*** Input records ***

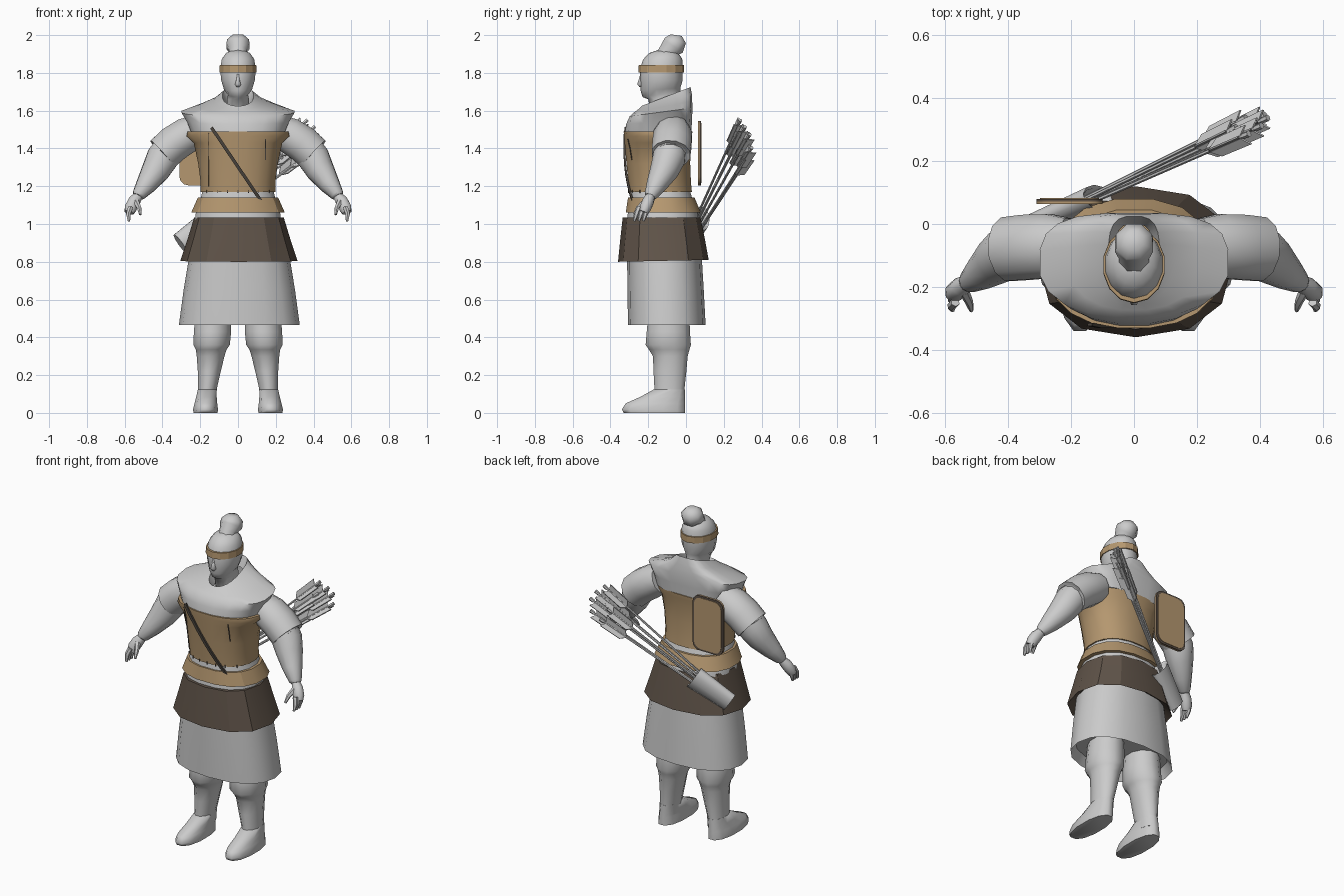
import bpy, bmesh, math
from mathutils import Vector

if "Cube" in bpy.data.objects:
    bpy.data.objects.remove(bpy.data.objects["Cube"])


def mat(name, rgb):
    m = bpy.data.materials.new(name)
    m.diffuse_color = (*rgb, 1)
    m.use_nodes = True
    m.node_tree.nodes["Principled BSDF"].inputs["Base Color"].default_value = m.diffuse_color
    return m


CLOTH = mat("pale_grey", (0.6, 0.6, 0.6))
TAN = mat("tan_leather", (0.46, 0.31, 0.16))
BROWN = mat("dark_brown", (0.115, 0.087, 0.066))
DARK = mat("darkest_strap", (0.065, 0.055, 0.045))


def finish(name, bm, m, angle=55):
    bmesh.ops.recalc_face_normals(bm, faces=bm.faces)
    me = bpy.data.meshes.new(name)
    bm.to_mesh(me)
    bm.free()
    me.materials.append(m)
    ob = bpy.data.objects.new(name, me)
    bpy.context.collection.objects.link(ob)
    bpy.ops.object.select_all(action='DESELECT')
    ob.select_set(True)
    bpy.context.view_layer.objects.active = ob
    bpy.ops.object.shade_smooth_by_angle(angle=math.radians(angle))
    return ob


def skin(name, rings, m, caps=(True, True), angle=55):
    bm = bmesh.new()
    loops = [[bm.verts.new(p) for p in r] for r in rings]
    n = len(loops[0])
    for a, b in zip(loops, loops[1:]):
        for i in range(n):
            bm.faces.new((a[i], a[(i + 1) % n], b[(i + 1) % n], b[i]))
    for use, loop in zip(caps, (loops[0], loops[-1])):
        if use:
            bm.faces.new(loop)
    return finish(name, bm, m, angle)


def loft(name, rows, m, n=16, p=1.0, caps=(True, True), cx=0.0, angle=55, back_p=None, off=.5):
    """Rows: (front z, back z, half width, front y, back y[, centre x])."""
    rings = []
    for zf, zb, rx, yf, yb, *c in rows:
        ring = []
        for i in range(n):
            a = 2 * math.pi * (i + off) / n
            q = back_p if back_p and math.sin(a) > 0 else p
            u, v = (math.copysign(abs(k) ** q, k) for k in (math.cos(a), math.sin(a)))
            t = (v + 1) / 2
            ring.append(((c[0] if c else cx) + rx * u, yf + (yb - yf) * t, zf + (zb - zf) * t))
        rings.append(ring)
    return skin(name, rings, m, caps, angle)


def tube(name, pts, m, n=10, angle=55, flat=1.0):
    """Points: (x, y, z, radius)."""
    P = [Vector(q[:3]) for q in pts]
    rings = []
    for i, q in enumerate(pts):
        d = (P[min(i + 1, len(P) - 1)] - P[max(i - 1, 0)]).normalized()
        s = d.cross(Vector((0, 1, 0))).normalized()
        t = d.cross(s)
        rings.append([P[i] + q[3] * (s * math.cos(a) + t * flat * math.sin(a))
                      for a in (2 * math.pi * (k + 0.5) / n for k in range(n))])
    return skin(name, rings, m, angle=angle)


# Head, nose, topknot and headband
loft("head", [(1.56, 1.6, .06, -.18, -.03), (1.66, 1.66, .06, -.2, -.03), (1.672, 1.70, .054, -.23, -.03),
              (1.705, 1.72, .076, -.24, -.03), (1.76, 1.76, .091, -.243, -.018), (1.82, 1.82, .097, -.243, -.018),
              (1.87, 1.875, .088, -.228, -.02), (1.905, 1.905, .065, -.195, -.04), (1.92, 1.92, .03, -.15, -.07)],
     CLOTH, 14, angle=75)
loft("nose", [(1.725, 1.725, .012, -.25, -.2), (1.74, 1.735, .018, -.262, -.2), (1.765, 1.765, .012, -.254, -.2),
              (1.80, 1.80, .008, -.243, -.2)], CLOTH, 6, off=0, angle=75)
tube("topknot", [(0, -.12, 1.86, .06), (0, -.098, 1.915, .05), (0, -.067, 1.942, .066),
                 (0, -.056, 1.972, .062), (0, -.052, 2.0, .032)], CLOTH, 8)
loft("headband", [(1.803, 1.803, .1, -.252, -.01), (1.842, 1.842, .099, -.25, -.01)], TAN, 14, angle=20)

# Shoulder mantle with a raised collar
loft("mantle", [(1.58, 1.66, .06, -.2, 0), (1.625, 1.725, .082, -.235, .025), (1.61, 1.685, .13, -.25, .033),
                (1.592, 1.65, .21, -.275, .034), (1.57, 1.615, .302, -.3, .036), (1.53, 1.55, .272, -.318, .033),
                (1.485, 1.485, .25, -.325, .03)], CLOTH, 20, .9, (False, True), back_p=.65)

# Chest armour, waist and layered skirts
ARMOUR = [(1.17, .2, -.303, .033), (1.22, .2, -.307, .028), (1.32, .213, -.317, .024),
          (1.43, .237, -.327, .027), (1.465, .275, -.33, .033), (1.49, .27, -.332, .036)]
loft("chest_armour", [(z, z, rx, a, b) for z, rx, a, b in ARMOUR], TAN, 20, .87)
loft("waist_wrap", [(1.02, 1.02, .232, -.315, .072), (1.065, 1.065, .226, -.31, .062),
                    (1.14, 1.14, .2, -.3, .034), (1.172, 1.172, .192, -.296, .025)], CLOTH, 16, .85)
loft("belt", [(1.06, 1.06, .252, -.322, .082), (1.14, 1.14, .216, -.31, .048)], TAN, 16, .85, angle=25)
loft("outer_skirt", [(.83, .84, .27, -.32, .08), (.80, .81, .31, -.36, .12), (.92, .92, .272, -.348, .1),
                     (1.035, 1.035, .237, -.335, .077)], BROWN, 12, .85, cx=.005, angle=28, off=0)
loft("long_skirt", [(.52, .52, .29, -.28, .075), (.465, .465, .32, -.307, .104), (.65, .65, .295, -.31, .094),
                    (.85, .85, .262, -.312, .082)], CLOTH, 16, .85, cx=.007, off=0)


def front_y(x, z):
    """Front surface of the chest armour."""
    z = min(max(z, 1.171), 1.489)
    for (z0, r0, f0, b0), (z1, r1, f1, b1) in zip(ARMOUR, ARMOUR[1:]):
        if z0 <= z <= z1:
            t = (z - z0) / (z1 - z0)
            r, f, b = r0 + t * (r1 - r0), f0 + t * (f1 - f0), b0 + t * (b1 - b0)
            e = 1 / .87
            v = (1 - min(1, (abs(x) / r) ** (2 * e))) ** (.5 / e)
            return (f + b) / 2 - v * (b - f) / 2


# Diagonal strap, stitched seams and laces over the chest
tube("chest_strap", [(x, front_y(x, z) - .006, z, .012) for x, z in
                     ((-.14 + .27 * k / 8, 1.51 - .40 * k / 8) for k in range(9))], DARK, 4, flat=.6)
for x, zs in ((-.155, (1.2, 1.3, 1.4, 1.48)), (.145, (1.34, 1.4, 1.45))):
    tube("chest_seam", [(x, front_y(x, z) - .001, z, .003) for z in zs], DARK, 4)
for k in range(7):
    x = -.165 + .055 * k
    tube("lace", [(x, front_y(x, 1.18) - .001, z, .003) for z in (1.165, 1.18)], BROWN, 4)

# Arms, hands and legs on both sides
for s, side in ((-1, "left"), (1, "right")):
    def mirrored(pts):
        return [(s * x, *rest) for x, *rest in pts]
    tube(side + "_sleeve", mirrored([(.21, -.07, 1.50, .085), (.27, -.07, 1.47, .098), (.34, -.074, 1.425, .1),
                                     (.40, -.08, 1.37, .098), (.396, -.08, 1.375, .08)]), CLOTH, 12, flat=1.07)
    tube(side + "_forearm", mirrored([(.36, -.08, 1.41, .084), (.40, -.09, 1.35, .088), (.435, -.115, 1.285, .077),
                                      (.485, -.155, 1.21, .056), (.525, -.185, 1.155, .036),
                                      (.53, -.19, 1.145, .028)]), CLOTH, 12)
    tube(side + "_palm", mirrored([(.52, -.18, 1.16, .024), (.55, -.2, 1.12, .035), (.568, -.215, 1.085, .035),
                                   (.576, -.225, 1.06, .026)]), CLOTH, 8, flat=.9)
    for k in range(3):
        y = -.2 - .024 * k
        tube(side + "_finger", mirrored([(.568, y, 1.09, .015), (.58, y - .014, 1.055, .014),
                                         (.577, y - .026, 1.015, .007)]), CLOTH, 6)
    tube(side + "_thumb", mirrored([(.54, -.215, 1.12, .017), (.523, -.25, 1.085, .013),
                                    (.517, -.275, 1.05, .007)]), CLOTH, 6)
    loft(side + "_leg", [(z, z, r, f, b, s * c) for z, r, f, b, c in
                         ((.06, .05, -.17, -.005, .165), (.13, .052, -.17, -.005, .162),
                          (.22, .063, -.175, .005, .152), (.3, .076, -.178, .012, .145),
                          (.335, .084, -.2, .022, .142), (.36, .1, -.218, .03, .14),
                          (.43, .102, -.212, .025, .135), (.56, .095, -.2, .02, .13))], CLOTH, 12)
    loft(side + "_foot", [(z, z, r, f, b, s * c) for z, r, f, b, c in
                          ((0, .066, -.335, 0, .172), (.018, .068, -.345, 0, .172), (.05, .062, -.325, 0, .17),
                           (.085, .056, -.245, -.002, .167), (.125, .051, -.172, -.004, .163))], CLOTH, 12, .9,
         angle=70)


# Rounded back plate: tan board with a dark rim on its outer side
def plate(name, w, h, y0, y1, m):
    def outline(y):
        pts = []
        r = .045
        for q, (sx, sz) in enumerate(((1, 1), (-1, 1), (-1, -1), (1, -1))):
            for k in range(4):
                a = math.pi / 2 * (q + k / 3)
                pts.append((-.205 + sx * (w - r) + r * math.cos(a), y, 1.375 + sz * (h - r) + r * math.sin(a)))
        return pts
    skin(name, [outline(y0), outline(y1)], m)


plate("back_plate_board", .105, .17, .063, .071, TAN)
plate("back_plate_rim", .105, .17, .071, .079, BROWN)
plate("back_plate_face", .094, .159, .078, .082, TAN)

# Flattened quiver slung behind the hip
base, mouth = Vector((-.305, .005, .895)), Vector((-.115, .085, 1.03))
axis = (mouth - base).normalized()
side_v = axis.cross(Vector((0, 1, 0))).normalized()
depth_v = axis.cross(side_v)
rings = []
for t, w, d in ((0, .062, .034), (1, .078, .042), (.97, .066, .032), (.5, .058, .028)):
    rings.append([base.lerp(mouth, t) + side_v * w * math.cos(a) + depth_v * d * math.sin(a)
                  for a in (math.pi * (k + .5) / 5 for k in range(10))])
skin("quiver", rings, CLOTH)

# Arrows fanning out of the quiver, each with three fletching vanes
ENDS = ((.36, .285, 1.545), (.40, .31, 1.51), (.42, .335, 1.47), (.35, .285, 1.47),
        (.41, .345, 1.40), (.35, .335, 1.36), (.32, .305, 1.42))
mid = Vector((.373, .314, 1.454))
for end in ENDS:
    e = Vector(end)
    start = base.lerp(mouth, .6) + (e - mid) * .35
    d = (e - start).normalized()
    tube("arrow_shaft", [(*start, .0065), (*e, .0065)], CLOTH, 6)
    tube("arrow_nock", [(*(e - d * .02), .01), (*(e + d * .008), .011)], CLOTH, 6)
    s = d.cross(Vector((0, 0, 1))).normalized()
    t = d.cross(s)
    bm = bmesh.new()
    for k in range(3):
        a = 2 * math.pi * k / 3 + .4
        o = s * math.cos(a) + t * math.sin(a)
        q = d.cross(o) * .003
        prof = [e - d * .18, e - d * .145 + o * .034, e - d * .012 + o * .036, e - d * .035]
        f = [[bm.verts.new(p + g * q) for p in prof] for g in (-1, 1)]
        bm.faces.new(f[0])
        bm.faces.new(f[1][::-1])
        for i in range(4):
            j = (i + 1) % 4
            bm.faces.new((f[0][i], f[1][i], f[1][j], f[0][j]))
    finish("arrow_fletching", bm, CLOTH)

*** End of Input records ***

Across the records above, how many lines contain the word "Cube"? Please give that number alone.

2